The Napoleonic Cut-Steel Tiara was originally made for Hortense de Beauharnais, the stepdaughter of Napoleon Bonaparte, who was Queen of Holland in 1806. Since Hortense had no daughters, she passed a lot of her jewellery on to her niece, Josephine of Leuchtenberg who brought the tiara to Sweden when she married Oscar I in 1823.
Josephine was responsible for bringing most of the impressive jewellery pieces to the Swedish royal family, however this tiara seems to have become lost amongst the collection until it was discovered in the 1970s by Queen Silvia. Silvia had the tiara restored and since then it has become a favourite amongst the royal ladies.
There are no gemstones whatsoever on this tiara, instead the feathers, flowers, oak leaves, and acorns have been cut out of steel and set in gilt brass. Although a steel tiara would’ve been a cheaper option than one encrusted with diamonds, the craftsmanship involved in polishing and shaping the steel would have still made it an expensive purchase.

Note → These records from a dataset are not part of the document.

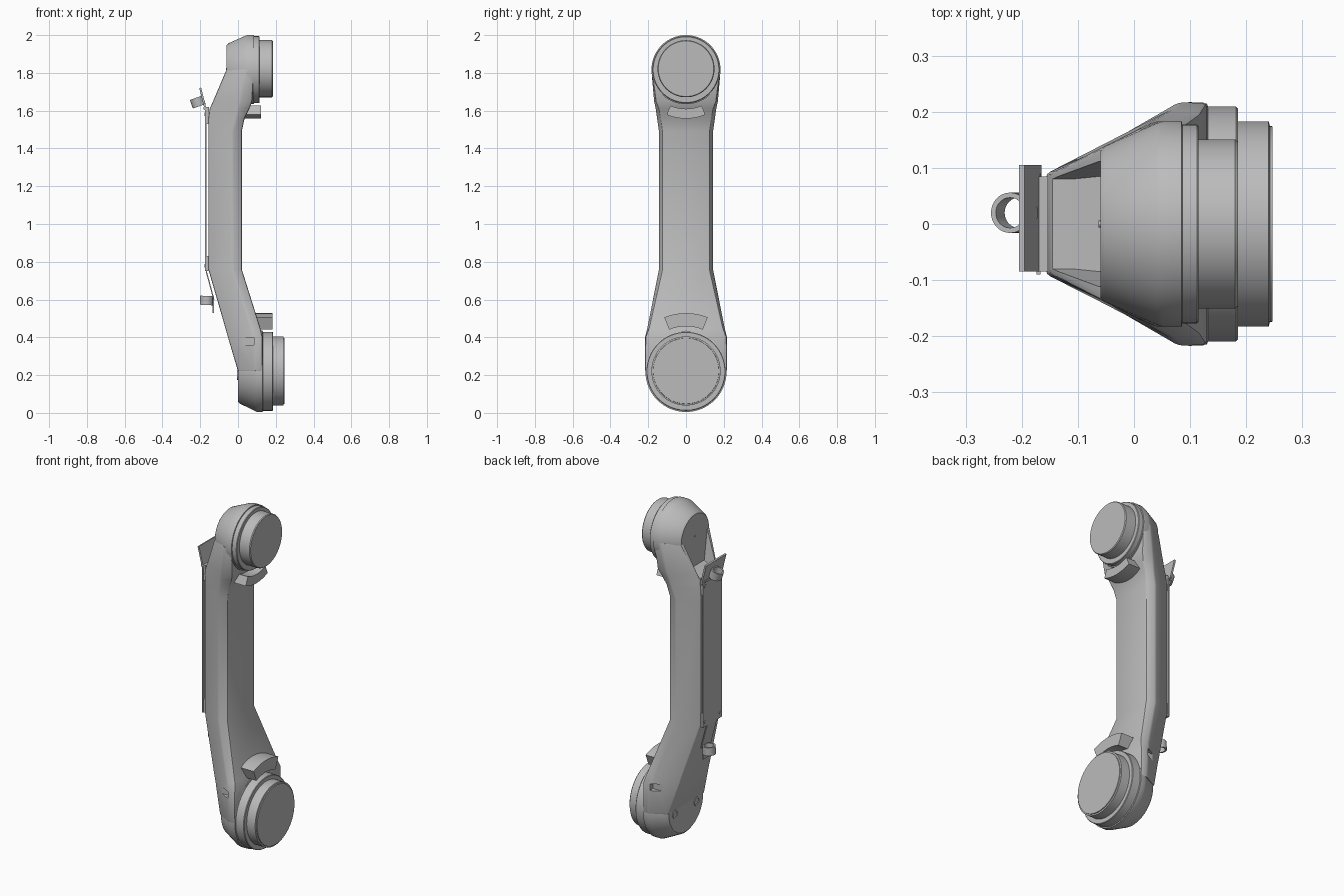
import bpy, bmesh, math
from mathutils import Vector, Matrix

if "Cube" in bpy.data.objects:
    bpy.data.objects.remove(bpy.data.objects["Cube"])

grey = bpy.data.materials.new("plain grey")
grey.use_nodes = True
COLOUR = (0.5, 0.5, 0.5, 1)
grey.diffuse_color = COLOUR
next(n for n in grey.node_tree.nodes if n.type == 'BSDF_PRINCIPLED').inputs["Base Color"].default_value = COLOUR


def finish(bm, name):
    bmesh.ops.recalc_face_normals(bm, faces=bm.faces)
    mesh = bpy.data.meshes.new(name)
    bm.to_mesh(mesh)
    bm.free()
    mesh.materials.append(grey)
    ob = bpy.data.objects.new(name, mesh)
    bpy.context.collection.objects.link(ob)
    return ob


def smooth(ob, angle=30):
    bpy.ops.object.select_all(action='DESELECT')
    ob.select_set(True)
    bpy.context.view_layer.objects.active = ob
    bpy.ops.object.shade_smooth_by_angle(angle=math.radians(angle))


def loft(name, sections):
    """Six-sided rings (z, back x, y, middle x, y, front x, y) joined upwards."""
    bm = bmesh.new()
    rings = []
    for z, xb, yb, xm, ym, xf, yf in sections:
        pts = [(xb, -yb), (xm, -ym), (xf, -yf), (xf, yf), (xm, ym), (xb, yb)]
        rings.append([bm.verts.new((x, y, z)) for x, y in pts])
    for a, b in zip(rings, rings[1:]):
        for i in range(6):
            j = (i + 1) % 6
            bm.faces.new((a[i], a[j], b[j], b[i]))
    bm.faces.new(rings[0])
    bm.faces.new(rings[-1])
    return finish(bm, name)


def lathe(name, profile, loc, axis=(1, 0, 0), steps=64, closed=False):
    """Revolve (distance along axis, radius) points."""
    bm = bmesh.new()
    rings = [[bm.verts.new((r * math.cos(t), r * math.sin(t), h))
              for t in (2 * math.pi * i / steps for i in range(steps))] for h, r in profile]
    pairs = list(zip(rings, rings[1:] + rings[:1])) if closed else list(zip(rings, rings[1:]))
    for a, b in pairs:
        for i in range(steps):
            j = (i + 1) % steps
            bm.faces.new((a[i], a[j], b[j], b[i]))
    if not closed:
        bm.faces.new(rings[0])
        bm.faces.new(rings[-1])
    rot = Vector((0, 0, 1)).rotation_difference(Vector(axis)).to_matrix().to_4x4()
    bm.transform(Matrix.Translation(loc) @ rot)
    ob = finish(bm, name)
    smooth(ob)
    return ob


def box(name, centre, size, tilt=0):
    bm = bmesh.new()
    bmesh.ops.create_cube(bm, size=1)
    bm.transform(Matrix.Translation(centre) @ Matrix.Rotation(tilt, 4, 'Y')
                 @ Matrix.Diagonal((*size, 1)))
    return finish(bm, name)


def arc_block(name, zc, r0, r1, x0, x1, half, side):
    """Curved lug hugging a round joint."""
    bm = bmesh.new()
    n = 12
    rings = []
    for i in range(n + 1):
        t = math.radians(half) * (2 * i / n - 1)
        rings.append([bm.verts.new((x, r * math.sin(t), zc + side * r * math.cos(t)))
                      for x, r in ((x0, r0), (x1, r0), (x1, r1), (x0, r1))])
    for a, b in zip(rings, rings[1:]):
        for k in range(4):
            m = (k + 1) % 4
            bm.faces.new((a[k], a[m], b[m], b[k]))
    bm.faces.new(rings[0])
    bm.faces.new(rings[-1])
    ob = finish(bm, name)
    smooth(ob)


# Arm body
body = loft("arm_body", [
    (0.22, 0.0, 0.17, 0.09, 0.217, 0.13, 0.217),
    (0.40, -0.053, 0.14, 0.08, 0.217, 0.13, 0.215),
    (0.45, -0.067, 0.135, 0.07, 0.206, 0.118, 0.196),
    (0.76, -0.157, 0.09, -0.03, 0.145, 0.02, 0.125),
    (1.49, -0.157, 0.09, -0.03, 0.145, 0.02, 0.125),
    (1.56, -0.157, 0.09, -0.01, 0.155, 0.035, 0.135),
    (1.61, -0.15, 0.09, 0.0, 0.162, 0.06, 0.145),
    (1.65, -0.132, 0.098, 0.01, 0.17, 0.075, 0.16),
    (1.82, -0.06, 0.135, 0.04, 0.184, 0.085, 0.182)])
bevel = body.modifiers.new("soft_edges", 'BEVEL')
bevel.width = 0.008
bevel.segments = 2
bevel.angle_limit = math.radians(20)

# Channel behind the upper joint and pockets in the lower flanks
cutters = [loft("channel_cutter", [
    (1.62, -0.3, 0.08, -0.2, 0.08, -0.11, 0.08),
    (1.645, -0.3, 0.085, -0.2, 0.085, -0.06, 0.085),
    (1.9, -0.3, 0.125, -0.2, 0.125, -0.06, 0.125)])]
for s in (-1, 1):
    cutters.append(box("pocket_cutter", (0.055, s * 0.21, 0.38), (0.06, 0.05, 0.04)))
for c in cutters:
    mod = body.modifiers.new("cut", 'BOOLEAN')
    mod.operation = 'DIFFERENCE'
    mod.object = c
    mod.solver = 'EXACT'
    c.hide_render = True
bpy.context.view_layer.update()
baked = bpy.data.meshes.new_from_object(body.evaluated_get(bpy.context.evaluated_depsgraph_get()))
body.modifiers.clear()
body.data = baked
for c in cutters:
    bpy.data.objects.remove(c)
smooth(body, 25)

# Round joints with stepped flanges and caps
lathe("lower_joint", [(0, 0.16), (0.008, 0.17), (0.09, 0.21), (0.10, 0.215), (0.13, 0.215),
                      (0.132, 0.209), (0.182, 0.209), (0.185, 0.206)], (0, 0, 0.22))
lathe("lower_cap", [(0.18, 0.183), (0.24, 0.183), (0.242, 0.175), (0.247, 0.174)], (0, 0, 0.222))
lathe("upper_joint", [(-0.06, 0.13), (-0.052, 0.139), (0.04, 0.18), (0.05, 0.183), (0.085, 0.183),
                      (0.086, 0.177), (0.112, 0.177), (0.115, 0.174)], (0, 0, 1.817))
lathe("upper_cap", [(0.11, 0.151), (0.18, 0.151), (0.185, 0.147)], (0, 0, 1.822))

# Curved lugs beside the joints
arc_block("upper_lug", 1.82, 0.21, 0.262, 0.02, 0.122, 23, -1)
arc_block("lower_lug", 0.22, 0.238, 0.308, 0.03, 0.183, 22, 1)

# Rear cover plate, its end spacers and screws
box("cover_plate", (-0.17, 0, 1.18), (0.007, 0.18, 0.86))
for z in (0.79, 1.57):
    box("cover_spacer", (-0.161, 0, z), (0.015, 0.17, 0.08))
for z in (0.78, 1.58):
    for y in (-0.07, 0.07):
        lathe("cover_screw", [(0, 0.009), (0.004, 0.009)], (-0.177, y, z), steps=16)

# Upper cable clip
box("upper_clip_plate", (-0.185, 0.01, 1.66), (0.01, 0.19, 0.125), math.radians(-14))
box("upper_clip_foot", (-0.168, 0, 1.613), (0.03, 0.17, 0.012))
ring = [(-0.024, 0.036), (0.024, 0.036), (0.024, 0.027), (-0.024, 0.027)]
lathe("upper_clip_loop", ring, (-0.213, 0.02, 1.646), (-0.35, 0, 1), 32, True)

# Lower cable clip
box("lower_clip_plate", (-0.148, 0, 0.675), (0.006, 0.09, 0.155), math.radians(-15))
box("lower_clip_tail", (-0.131, 0, 0.57), (0.006, 0.06, 0.08))
lathe("lower_clip_loop", ring, (-0.165, 0.02, 0.595), (0.05, 0, 1), 32, True)

# Recessed fasteners behind the joints
for y in (-0.1, 0.1):
    lathe("joint_fastener", [(-0.004, 0.026), (0.004, 0.026), (0.004, 0.017), (-0.004, 0.017)],
          (0, y, 0.2), steps=24, closed=True)
lathe("upper_pin", [(-0.003, 0.006), (0.002, 0.006)], (-0.06, 0, 1.82), steps=12)
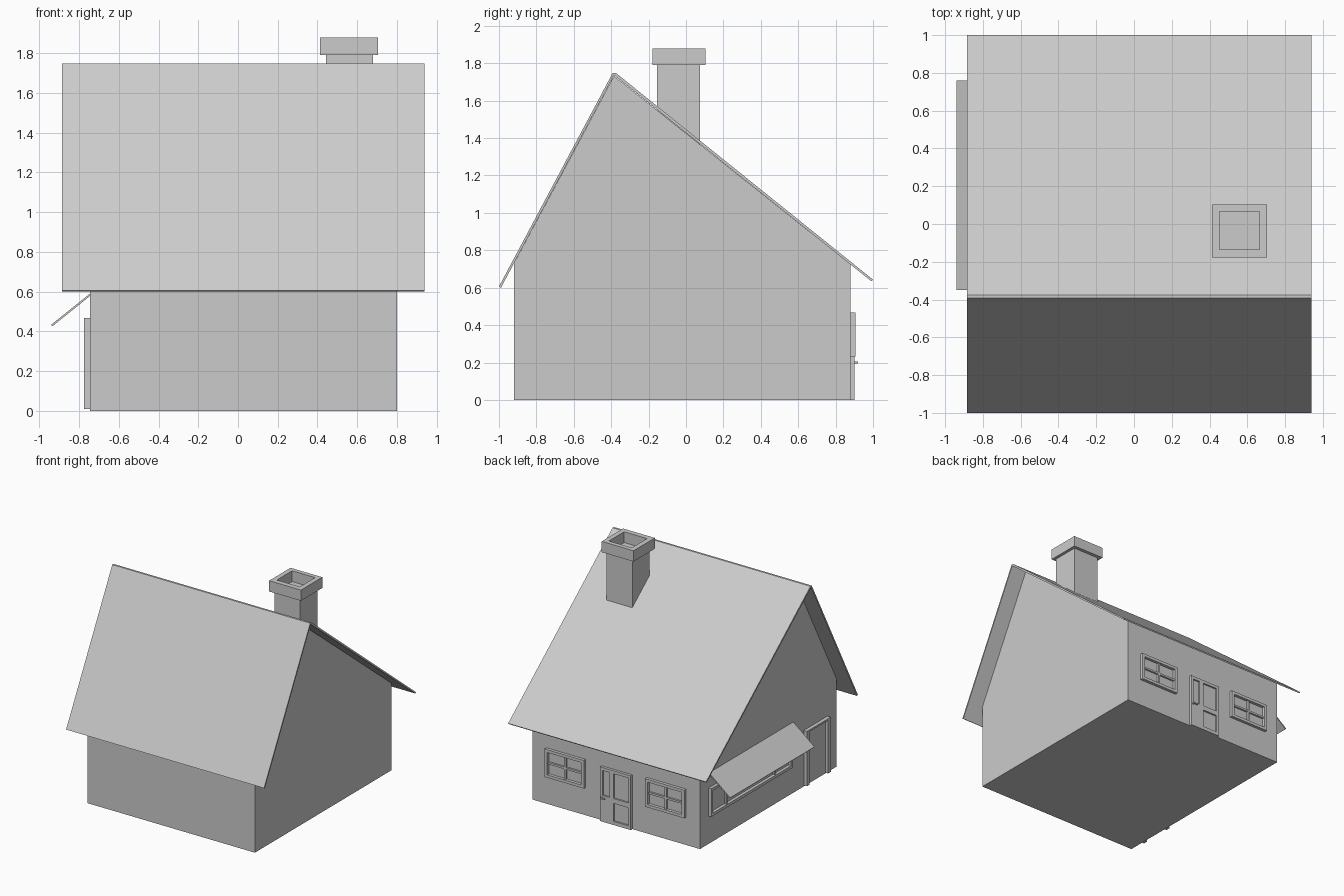
import bpy, bmesh

if "Cube" in bpy.data.objects:
    bpy.data.objects.remove(bpy.data.objects["Cube"])

BACK, LEFT = 0.88, -0.745   # wall planes carrying the openings


def finish(name, bm):
    bmesh.ops.recalc_face_normals(bm, faces=bm.faces[:])
    me = bpy.data.meshes.new(name)
    bm.to_mesh(me)
    bm.free()
    ob = bpy.data.objects.new(name, me)
    bpy.context.collection.objects.link(ob)
    return ob


def boxes(name, items):
    """One object from boxes given as (x0, x1, y0, y1, z0, z1)."""
    bm = bmesh.new()
    for x0, x1, y0, y1, z0, z1 in items:
        for v in bmesh.ops.create_cube(bm, size=1)["verts"]:
            v.co = (x0 + (v.co.x + .5) * (x1 - x0),
                    y0 + (v.co.y + .5) * (y1 - y0),
                    z0 + (v.co.z + .5) * (z1 - z0))
    return finish(name, bm)


def prism(name, points, vec):
    """Extrude a flat profile along vec."""
    bm = bmesh.new()
    face = bm.faces.new([bm.verts.new(p) for p in points])
    ext = bmesh.ops.extrude_face_region(bm, geom=[face], use_keep_orig=True)
    bmesh.ops.translate(bm, vec=vec, verts=[g for g in ext["geom"] if isinstance(g, bmesh.types.BMVert)])
    return finish(name, bm)


def on_wall(wall, u0, u1, z0, z1, depth):
    """Box raised from the back or left wall; u runs along the wall."""
    if wall == "back":
        return (u0, u1, BACK - .005, BACK + depth, z0, z1)
    return (LEFT - depth, LEFT + .005, u0, u1, z0, z1)


def ring(wall, u0, u1, z0, z1, w, depth):
    return [on_wall(wall, u0, u0 + w, z0, z1, depth),
            on_wall(wall, u1 - w, u1, z0, z1, depth),
            on_wall(wall, u0 + w, u1 - w, z0, z0 + w, depth),
            on_wall(wall, u0 + w, u1 - w, z1 - w, z1, depth)]


def window(name, wall, u0, u1, z0, z1, mullions, rail):
    parts = ring(wall, u0, u1, z0, z1, .024, .025)
    parts += [on_wall(wall, m - .009, m + .009, z0 + .024, z1 - .024, .016) for m in mullions]
    if rail:
        zc = (z0 + z1) / 2
        parts.append(on_wall(wall, u0 + .024, u1 - .024, zc - .008, zc + .008, .015))
    boxes(name, parts)


# House body with gabled ends
body = [(-.92, 0), (.88, 0), (.88, .724), (-.385, 1.732), (-.92, .729)]
prism("house_body", [(-.745, y, z) for y, z in body], (1.545, 0, 0))

# Thin asymmetric roof
roof = [(-1, .606), (-.392, 1.748), (-.375, 1.748), (1, .643),
        (.992, .634), (-.385, 1.736), (-.989, .6)]
prism("roof", [(-.885, y, z) for y, z in roof], (1.825, 0, 0))

# Chimney shaft, cut to follow the roof, and its hollow cap
shaft = [(-.155, 1.54), (.075, 1.36), (.075, 1.79), (-.155, 1.79)]
prism("chimney_shaft", [(.443, y, z) for y, z in shaft], (.237, 0, 0))
boxes("chimney_cap", [(.412, .453, -.178, .103, 1.79, 1.88),
                      (.665, .705, -.178, .103, 1.79, 1.88),
                      (.453, .665, -.178, -.135, 1.79, 1.88),
                      (.453, .665, .066, .103, 1.79, 1.88)])

# Back windows
for side, c in (("left", .49), ("right", -.437)):
    window("back_window_" + side, "back", c - .181, c + .181, .232, .466, [c], True)

# Back door: stiles, rails and sunken panels
boxes("back_door", [on_wall("back", *b) for b in (
    (-.122, .163, 0, .452, .008),
    (.138, .163, .22, .427, .022), (.056, .076, .22, .427, .022),
    (.056, .163, .03, .22, .022), (-.122, -.1, .03, .427, .022),
    (.036, .056, .03, .427, .022),
    (-.122, .163, .427, .452, .022), (-.1, .036, .18, .22, .022),
    (-.122, .163, 0, .03, .022))])
boxes("door_handle", [(.138, .15, .895, .92, .194, .206),
                      (.108, .15, .912, .92, .194, .206)])

# Long shop window under the awning
window("side_window", "left", -.31, .765, .232, .466, [.55, -.09], False)

# Awning
awning = [(-.745, .59), (-.94, .434), (-.934, .426), (-.745, .578)]
prism("awning", [(x, -.35, z) for x, z in awning], (0, 1.11, 0))

# Side doorway: jambs, header and door leaf
boxes("side_door_frame", [on_wall("left", *b) for b in (
    (-.8, -.765, .01, .452, .03), (-.522, -.487, .01, .452, .03),
    (-.8, -.487, .452, .467, .03))])
boxes("side_door", [on_wall("left", -.765, -.522, .01, .452, .005)])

The steel pieces have been crafted in such a painstaking way, the tiara shines as if set with hundreds of tiny diamonds in the light.
Original Owner: Queen Hortense of Holland
Current Owner: The Bernadotte Foundation